For Alex Pemberton and Susan Reboyras, foreclosure is becoming a way of life — something they did not want but are in no hurry to get out of. Foreclosure has allowed them to stabilize the family business. Go to Outback occasionally for a steak. Take their gas-guzzling airboat out for the weekend. Visit the Hard Rock Casino. “Instead of the house dragging us down, it’s become a life raft,” said Mr. Pemberton, who stopped paying the mortgage on their house here last summer. “It’s really been a blessing.”
A growing number of the people whose homes are in foreclosure are refusing to slink away in shame. They are fashioning a sort of homemade mortgage modification, one that brings their payments all the way down to zero. They use the money they save to get back on their feet or just get by.
oreclosure procedures have been initiated against 1.7 million of the nation’s households. The pace of resolving these problem loans is slow and getting slower because of legal challenges, foreclosure moratoriums, government pressure to offer modifications and the inability of the lenders to cope with so many souring mortgages. The average borrower in foreclosure has been delinquent for 438 days before actually being evicted, up from 251 days in January 2008, according to LPS Applied Analytics.

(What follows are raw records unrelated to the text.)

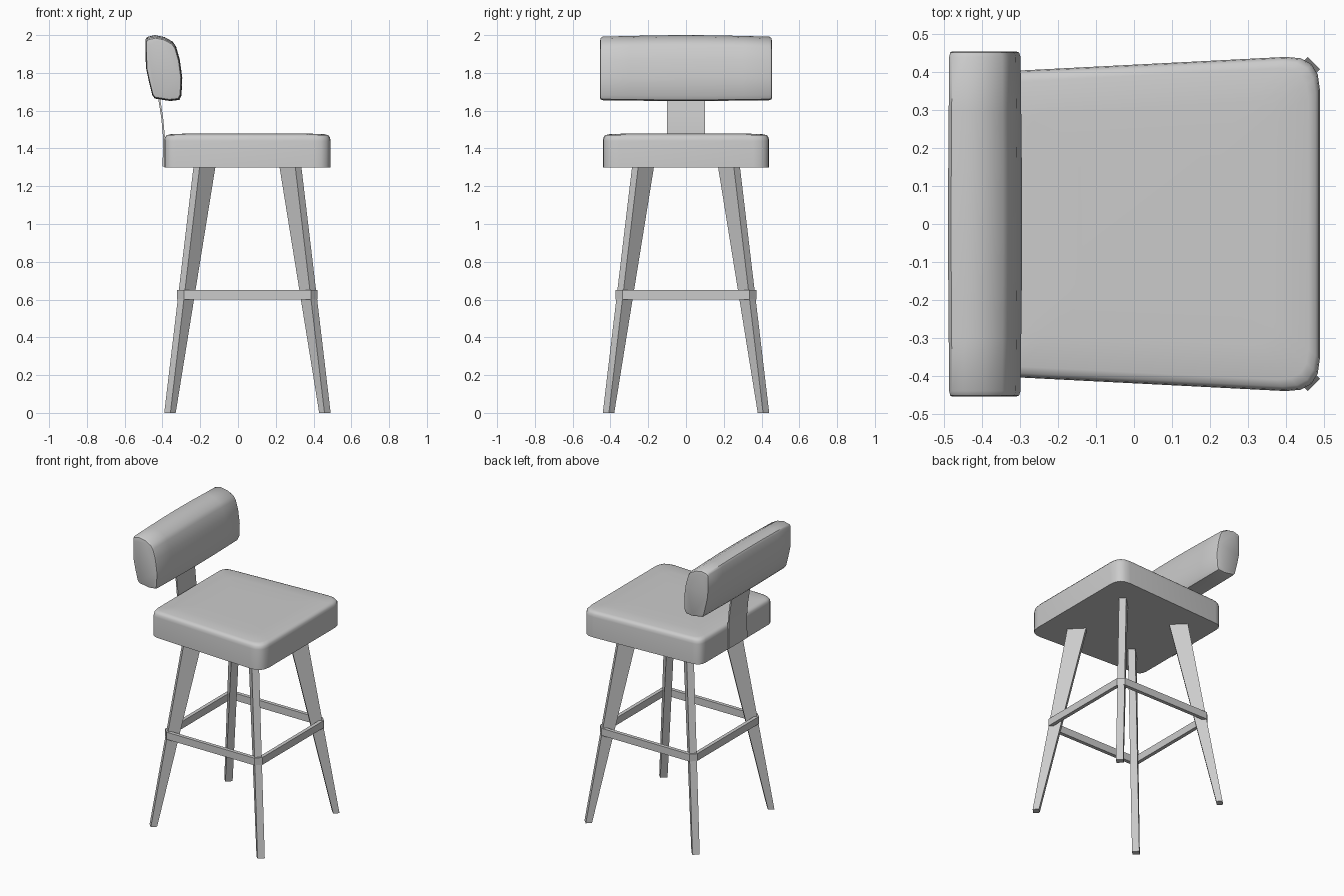
import bpy, bmesh, math
from mathutils import Vector

cube = bpy.data.objects.get("Cube")
if cube:
    bpy.data.objects.remove(cube, do_unlink=True)

grey = bpy.data.materials.new("plain grey")
grey.use_nodes = True
grey.diffuse_color = (0.6, 0.6, 0.6, 1)
grey.node_tree.nodes["Principled BSDF"].inputs["Base Color"].default_value = (0.6, 0.6, 0.6, 1)

CX = 0.05  # middle of the seat and legs


def loft(name, rings, closed=False, smooth=None):
    """Skin equal-length point rings; cap the ends, or join last to first."""
    bm = bmesh.new()
    loops = [[bm.verts.new(p) for p in ring] for ring in rings]
    n = len(loops[0])
    pairs = list(zip(loops, loops[1:]))
    if closed:
        pairs.append((loops[-1], loops[0]))
    else:
        bm.faces.new(loops[0])
        bm.faces.new(loops[-1])
    for a, b in pairs:
        for i in range(n):
            j = (i + 1) % n
            bm.faces.new((a[i], a[j], b[j], b[i]))
    bmesh.ops.recalc_face_normals(bm, faces=bm.faces)
    mesh = bpy.data.meshes.new(name)
    bm.to_mesh(mesh)
    bm.free()
    mesh.materials.append(grey)
    obj = bpy.data.objects.new(name, mesh)
    bpy.context.collection.objects.link(obj)
    if smooth:
        bpy.ops.object.select_all(action='DESELECT')
        obj.select_set(True)
        bpy.context.view_layer.objects.active = obj
        bpy.ops.object.shade_smooth_by_angle(angle=math.radians(smooth))
    return obj


def rounded(corners, steps=4):
    """Outline with each (x, y, radius) corner replaced by a soft curve."""
    pts = []
    for i, (x, y, r) in enumerate(corners):
        c = Vector((x, y))
        before = Vector(corners[i - 1][:2])
        after = Vector(corners[(i + 1) % len(corners)][:2])
        a = c + (before - c).normalized() * r
        b = c + (after - c).normalized() * r
        for k in range(steps + 1):
            t = k / steps
            pts.append(a * (1 - t) ** 2 + c * 2 * t * (1 - t) + b * t * t)
    return pts


# Seat cushion: rounded trapezoid with a softened, slightly domed top
outline = rounded([(0.49, -0.445, 0.09), (0.49, 0.445, 0.09),
                   (-0.39, 0.40, 0.06), (-0.39, -0.40, 0.06)])
layers = [(1.30, 0), (1.44, 0), (1.458, 0.003), (1.47, 0.012),
          (1.475, 0.03), (1.479, 0.12), (1.48, 0.25)]
loft("seat_cushion",
     [[(CX + (p.x - CX) * (1 - d / 0.44), p.y * (1 - d / 0.44), z) for p in outline]
      for z, d in layers], smooth=40)

# Backrest pad: side profile swept across, bulging a little in the middle
profile = [(-0.482, 1.99), (-0.44, 2.0), (-0.39, 1.99), (-0.345, 1.965), (-0.328, 1.94),
           (-0.308, 1.87), (-0.295, 1.775), (-0.299, 1.68), (-0.31, 1.657), (-0.36, 1.651),
           (-0.44, 1.664), (-0.453, 1.68), (-0.473, 1.76), (-0.488, 1.83), (-0.49, 1.978)]
pad_rings = []
for y, s in [(-0.455, 0.86), (-0.452, 0.93), (-0.44, 0.965), (-0.3, 0.98), (-0.15, 0.995), (0, 1),
             (0.15, 0.995), (0.3, 0.98), (0.44, 0.965), (0.452, 0.93), (0.455, 0.86)]:
    pad_rings.append([(-0.41 + (x + 0.41) * s, y, 1.77 + (z - 1.77) * s) for x, z in profile])
loft("backrest_pad", pad_rings, smooth=40)

# Back support: thin bent strip from the seat into the pad
strip = [(-0.394, 1.305), (-0.392, 1.46), (-0.401, 1.56), (-0.415, 1.65), (-0.428, 1.72)]
loft("back_support",
     [[(x - 0.005, -0.10, z), (x + 0.005, -0.10, z),
       (x + 0.005, 0.10, z), (x - 0.005, 0.10, z)] for x, z in strip], smooth=30)

# Legs: tapered bars splayed out along the diagonals
for side, sy in (("right", -1), ("left", 1)):
    for end, sx in (("front", 1), ("rear", -1)):
        out = Vector((sx, sy, 0)).normalized()
        across = Vector((-out.y, out.x, 0)) * 0.023
        rings = []
        for z, r_in, r_out in ((0, 0.56, 0.60), (1.302, 0.263, 0.381)):
            base = Vector((CX, 0, z))
            rings.append([base + out * r_in - across, base + out * r_out - across,
                          base + out * r_out + across, base + out * r_in + across])
        loft(f"{end}_{side}_leg", rings)


# Footrest: square frame with cut corners wrapping the legs
def octagon(h, c, z):
    k = h - c
    return [(CX + x, y, z) for x, y in ((h, -k), (h, k), (k, h), (-k, h),
                                        (-h, k), (-h, -k), (-k, -h), (k, -h))]


loft("footrest_frame", [octagon(0.372, 0.036, 0.60), octagon(0.372, 0.036, 0.65),
                        octagon(0.347, 0.022, 0.65), octagon(0.347, 0.022, 0.60)], closed=True)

More than 650,000 households had not paid in 18 months, LPS calculated earlier this year. With 19 percent of those homes, the lender had not even begun to take action to repossess the property — double the rate of a year earlier.